Stuermer doesn’t sacrifice any of Gabriel or Sting’s exotic world-music appeal. Thanks to his accomplished band members—who simulate the former’s African biorhythms and quirky keys and the latter’s hurried calypso cadence—Daryl captures the “feel” the originals even as he machetes his own path through their dense sonic foliage and navigates their enigmatic oceans. Drummer Alan Arber (Cold Sweat) and bassist Eric Hervey (Street Life, Douglas Spotted Eagle) conspire on Covers’ catchy grooves, building sturdy bedrocks to bolster Stuermer’s aerial excursions.
Naturally, Stuermer takes to his own music like a marathon runner slipping into a favorite pair of sneakers. “Wherever You Are” (from Waiting in the Wings) and “I Will Remember You” (from both Retrofit and Nylon String Sampler) are at once accessible, fantastical, and oozing with finesse. Russian-born pianist Kostia sprinkles both with delicate keyboard notes, adding another layer of texture to the pieces without obstructing Daryl’s leads.

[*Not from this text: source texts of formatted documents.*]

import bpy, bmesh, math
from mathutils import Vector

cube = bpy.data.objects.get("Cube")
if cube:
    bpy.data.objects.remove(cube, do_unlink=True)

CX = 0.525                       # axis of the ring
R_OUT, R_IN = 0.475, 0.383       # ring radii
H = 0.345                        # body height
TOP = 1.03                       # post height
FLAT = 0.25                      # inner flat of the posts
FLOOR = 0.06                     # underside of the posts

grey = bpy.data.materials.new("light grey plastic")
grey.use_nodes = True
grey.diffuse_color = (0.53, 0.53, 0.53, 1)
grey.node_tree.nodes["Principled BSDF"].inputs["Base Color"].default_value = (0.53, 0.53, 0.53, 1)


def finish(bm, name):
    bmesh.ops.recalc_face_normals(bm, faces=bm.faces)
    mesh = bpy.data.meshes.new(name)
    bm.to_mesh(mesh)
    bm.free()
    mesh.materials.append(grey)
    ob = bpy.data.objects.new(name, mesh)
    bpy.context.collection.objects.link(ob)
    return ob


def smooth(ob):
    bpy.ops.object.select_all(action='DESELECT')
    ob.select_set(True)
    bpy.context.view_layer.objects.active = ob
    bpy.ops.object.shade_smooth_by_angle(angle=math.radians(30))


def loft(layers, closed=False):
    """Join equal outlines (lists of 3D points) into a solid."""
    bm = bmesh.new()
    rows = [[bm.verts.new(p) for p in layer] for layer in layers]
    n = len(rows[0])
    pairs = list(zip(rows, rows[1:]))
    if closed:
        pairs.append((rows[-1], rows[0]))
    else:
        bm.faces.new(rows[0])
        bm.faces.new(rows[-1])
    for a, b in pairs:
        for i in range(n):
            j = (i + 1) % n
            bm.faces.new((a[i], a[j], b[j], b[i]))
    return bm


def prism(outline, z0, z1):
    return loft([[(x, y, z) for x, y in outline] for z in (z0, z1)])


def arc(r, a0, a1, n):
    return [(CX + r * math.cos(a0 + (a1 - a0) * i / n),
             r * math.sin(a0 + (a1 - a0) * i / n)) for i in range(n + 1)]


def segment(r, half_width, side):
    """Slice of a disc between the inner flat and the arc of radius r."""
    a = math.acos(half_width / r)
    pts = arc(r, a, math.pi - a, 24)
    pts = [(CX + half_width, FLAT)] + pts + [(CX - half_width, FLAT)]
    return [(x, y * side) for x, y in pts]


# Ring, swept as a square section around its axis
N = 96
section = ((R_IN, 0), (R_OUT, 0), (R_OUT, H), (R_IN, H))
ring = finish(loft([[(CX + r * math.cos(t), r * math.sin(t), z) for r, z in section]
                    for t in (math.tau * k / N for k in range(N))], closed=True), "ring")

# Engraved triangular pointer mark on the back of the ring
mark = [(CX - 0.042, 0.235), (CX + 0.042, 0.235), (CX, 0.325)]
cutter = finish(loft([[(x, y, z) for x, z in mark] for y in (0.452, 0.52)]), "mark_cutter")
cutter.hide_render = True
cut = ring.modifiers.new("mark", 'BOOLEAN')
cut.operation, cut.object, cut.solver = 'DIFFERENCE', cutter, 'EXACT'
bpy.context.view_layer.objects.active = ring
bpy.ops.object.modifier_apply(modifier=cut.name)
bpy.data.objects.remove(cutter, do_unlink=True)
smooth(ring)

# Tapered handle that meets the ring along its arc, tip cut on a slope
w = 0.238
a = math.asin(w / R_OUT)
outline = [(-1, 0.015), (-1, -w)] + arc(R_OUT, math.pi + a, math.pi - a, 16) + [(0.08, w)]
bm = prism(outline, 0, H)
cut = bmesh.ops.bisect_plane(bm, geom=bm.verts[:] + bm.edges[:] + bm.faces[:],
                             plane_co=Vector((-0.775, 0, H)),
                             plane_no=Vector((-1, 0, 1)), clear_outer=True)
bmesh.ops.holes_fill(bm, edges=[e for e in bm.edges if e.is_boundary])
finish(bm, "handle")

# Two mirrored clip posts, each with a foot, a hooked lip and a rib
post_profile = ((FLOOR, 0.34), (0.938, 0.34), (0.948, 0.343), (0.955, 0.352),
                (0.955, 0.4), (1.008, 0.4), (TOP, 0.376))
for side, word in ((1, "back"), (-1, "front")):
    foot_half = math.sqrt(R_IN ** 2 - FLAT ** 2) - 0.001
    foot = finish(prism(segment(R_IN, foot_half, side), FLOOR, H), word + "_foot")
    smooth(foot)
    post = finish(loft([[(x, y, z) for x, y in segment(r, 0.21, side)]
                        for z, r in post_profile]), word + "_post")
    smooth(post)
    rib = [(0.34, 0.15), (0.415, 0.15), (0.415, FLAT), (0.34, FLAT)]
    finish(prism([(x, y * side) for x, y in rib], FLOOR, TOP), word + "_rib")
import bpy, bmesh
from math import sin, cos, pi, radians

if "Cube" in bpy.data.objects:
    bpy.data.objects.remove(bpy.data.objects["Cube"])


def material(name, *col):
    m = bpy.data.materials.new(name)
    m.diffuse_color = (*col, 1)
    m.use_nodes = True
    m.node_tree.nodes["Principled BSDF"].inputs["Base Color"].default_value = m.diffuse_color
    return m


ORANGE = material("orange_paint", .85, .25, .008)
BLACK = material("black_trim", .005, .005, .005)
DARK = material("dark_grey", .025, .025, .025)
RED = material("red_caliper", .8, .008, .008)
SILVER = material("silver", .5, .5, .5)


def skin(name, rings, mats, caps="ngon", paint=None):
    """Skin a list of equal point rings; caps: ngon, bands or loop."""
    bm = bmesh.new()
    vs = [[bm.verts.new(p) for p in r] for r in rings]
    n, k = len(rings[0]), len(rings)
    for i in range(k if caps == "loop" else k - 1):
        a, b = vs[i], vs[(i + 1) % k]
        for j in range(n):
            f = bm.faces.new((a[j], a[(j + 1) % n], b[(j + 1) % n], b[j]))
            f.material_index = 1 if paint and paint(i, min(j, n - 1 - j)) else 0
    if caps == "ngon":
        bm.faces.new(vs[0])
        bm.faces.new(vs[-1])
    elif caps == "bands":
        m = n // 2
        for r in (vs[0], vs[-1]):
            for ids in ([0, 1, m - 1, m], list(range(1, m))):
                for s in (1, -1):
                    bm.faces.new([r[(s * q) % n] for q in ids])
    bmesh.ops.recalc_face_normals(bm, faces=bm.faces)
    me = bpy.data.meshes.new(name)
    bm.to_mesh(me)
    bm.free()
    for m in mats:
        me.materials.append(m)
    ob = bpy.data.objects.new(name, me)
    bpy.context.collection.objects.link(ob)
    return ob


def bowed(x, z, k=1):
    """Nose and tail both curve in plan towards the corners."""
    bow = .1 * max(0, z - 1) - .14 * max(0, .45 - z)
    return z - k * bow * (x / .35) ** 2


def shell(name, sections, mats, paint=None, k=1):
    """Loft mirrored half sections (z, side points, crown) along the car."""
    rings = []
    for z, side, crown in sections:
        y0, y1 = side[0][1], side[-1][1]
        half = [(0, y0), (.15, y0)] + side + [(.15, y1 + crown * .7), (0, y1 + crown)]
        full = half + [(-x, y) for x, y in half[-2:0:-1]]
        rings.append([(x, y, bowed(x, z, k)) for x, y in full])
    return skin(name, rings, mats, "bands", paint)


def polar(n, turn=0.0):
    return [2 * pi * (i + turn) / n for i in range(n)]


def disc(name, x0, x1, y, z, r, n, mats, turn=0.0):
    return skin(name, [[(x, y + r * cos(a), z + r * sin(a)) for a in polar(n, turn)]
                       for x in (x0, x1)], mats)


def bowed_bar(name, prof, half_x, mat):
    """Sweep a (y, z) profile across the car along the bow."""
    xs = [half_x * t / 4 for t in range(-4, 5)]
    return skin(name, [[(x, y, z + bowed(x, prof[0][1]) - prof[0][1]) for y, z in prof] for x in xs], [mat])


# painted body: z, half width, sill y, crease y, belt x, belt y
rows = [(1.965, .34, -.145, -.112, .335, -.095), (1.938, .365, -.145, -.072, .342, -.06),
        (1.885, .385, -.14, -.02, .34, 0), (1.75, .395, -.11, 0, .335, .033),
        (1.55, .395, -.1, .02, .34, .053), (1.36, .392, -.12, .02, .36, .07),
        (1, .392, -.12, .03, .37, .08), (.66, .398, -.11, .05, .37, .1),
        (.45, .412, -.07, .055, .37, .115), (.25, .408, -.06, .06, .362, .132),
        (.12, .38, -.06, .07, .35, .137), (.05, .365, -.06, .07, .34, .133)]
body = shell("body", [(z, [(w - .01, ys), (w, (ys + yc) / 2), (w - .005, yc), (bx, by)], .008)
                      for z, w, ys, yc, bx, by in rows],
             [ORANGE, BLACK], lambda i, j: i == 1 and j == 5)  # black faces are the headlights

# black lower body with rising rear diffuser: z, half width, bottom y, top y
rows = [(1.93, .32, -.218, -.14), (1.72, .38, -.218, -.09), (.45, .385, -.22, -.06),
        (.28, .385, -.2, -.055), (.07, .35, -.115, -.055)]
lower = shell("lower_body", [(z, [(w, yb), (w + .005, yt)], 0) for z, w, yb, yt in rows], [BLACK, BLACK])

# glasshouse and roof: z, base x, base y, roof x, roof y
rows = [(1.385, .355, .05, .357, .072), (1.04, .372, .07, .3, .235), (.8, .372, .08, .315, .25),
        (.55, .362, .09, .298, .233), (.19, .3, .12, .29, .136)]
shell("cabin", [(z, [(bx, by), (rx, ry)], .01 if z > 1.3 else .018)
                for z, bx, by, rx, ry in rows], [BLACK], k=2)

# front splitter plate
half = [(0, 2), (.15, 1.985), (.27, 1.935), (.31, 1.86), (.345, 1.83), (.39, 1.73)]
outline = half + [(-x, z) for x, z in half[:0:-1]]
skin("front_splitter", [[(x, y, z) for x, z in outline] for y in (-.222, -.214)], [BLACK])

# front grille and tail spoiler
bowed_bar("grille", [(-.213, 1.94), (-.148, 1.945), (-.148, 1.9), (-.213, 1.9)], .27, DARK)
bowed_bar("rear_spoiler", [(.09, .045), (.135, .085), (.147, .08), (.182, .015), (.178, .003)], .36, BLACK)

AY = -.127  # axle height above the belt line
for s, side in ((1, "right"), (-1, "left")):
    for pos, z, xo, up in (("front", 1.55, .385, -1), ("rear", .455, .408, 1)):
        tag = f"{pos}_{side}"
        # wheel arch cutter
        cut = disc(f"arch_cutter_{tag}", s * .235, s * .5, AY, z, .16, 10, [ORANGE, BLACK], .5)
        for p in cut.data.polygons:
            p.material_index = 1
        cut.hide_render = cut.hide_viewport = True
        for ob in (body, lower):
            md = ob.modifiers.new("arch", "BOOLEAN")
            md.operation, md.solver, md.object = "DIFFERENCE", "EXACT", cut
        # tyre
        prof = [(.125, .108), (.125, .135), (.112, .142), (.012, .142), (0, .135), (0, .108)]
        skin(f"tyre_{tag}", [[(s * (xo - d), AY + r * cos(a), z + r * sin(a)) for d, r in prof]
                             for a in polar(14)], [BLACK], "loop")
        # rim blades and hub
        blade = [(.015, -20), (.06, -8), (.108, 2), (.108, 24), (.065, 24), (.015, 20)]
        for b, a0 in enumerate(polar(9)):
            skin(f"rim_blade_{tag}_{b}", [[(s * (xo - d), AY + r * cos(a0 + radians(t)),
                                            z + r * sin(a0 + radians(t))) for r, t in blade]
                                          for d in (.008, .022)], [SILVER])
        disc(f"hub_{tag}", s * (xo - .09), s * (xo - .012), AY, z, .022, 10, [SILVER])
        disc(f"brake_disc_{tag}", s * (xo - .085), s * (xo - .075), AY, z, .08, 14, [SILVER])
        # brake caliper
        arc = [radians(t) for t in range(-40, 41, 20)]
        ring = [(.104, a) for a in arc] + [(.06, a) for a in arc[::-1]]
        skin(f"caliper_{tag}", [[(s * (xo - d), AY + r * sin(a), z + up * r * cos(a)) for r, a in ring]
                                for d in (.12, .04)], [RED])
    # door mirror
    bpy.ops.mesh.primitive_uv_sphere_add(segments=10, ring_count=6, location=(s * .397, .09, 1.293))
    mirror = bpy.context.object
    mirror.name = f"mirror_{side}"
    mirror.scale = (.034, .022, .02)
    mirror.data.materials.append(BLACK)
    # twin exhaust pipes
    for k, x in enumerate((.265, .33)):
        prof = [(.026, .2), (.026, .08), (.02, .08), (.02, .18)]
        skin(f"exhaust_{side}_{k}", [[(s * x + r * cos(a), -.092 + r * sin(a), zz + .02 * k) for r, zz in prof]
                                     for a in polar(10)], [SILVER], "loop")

Stuermer channels Walter Becker and Larry Carlton on jazzy Steel Dan gem “Aja,” then dials in a little distortion for the Max Middleton-written “Freeway Jam” (from Jeff Beck’s Blow by Blow). Philly-bred Brad Cole handles the keys here (parts of the album were tracked in his Colemine Studio in Nashville) as Stuermer shreds, helping his bandleader turn what might be rote retreads by any other guitarist into adventuresome, ear-tugging tributes.
Fans who thrilled to Another Side of Genesis will enjoy Daryl’s aggressive spin on their urgent 1983 detective ditty “Just a Job to Do.” And Stuermer gives Derek and The Dominos’ “Layla” a run for the money, covering both Eric Clapton’s clean guitar runs and Duane Allman’s heartbreaking slide passages—and reinterpreting Jim Gordon’s glorious piano coda as a magnificent six-string outro.
Genesis diehards are already hip to Stuermer’s guitar secrets. But fans of Allan Holdsworth, Steve Vai, Al DiMeola, and Eric Johnson would also do well to duck and cover with Daryl’s latest.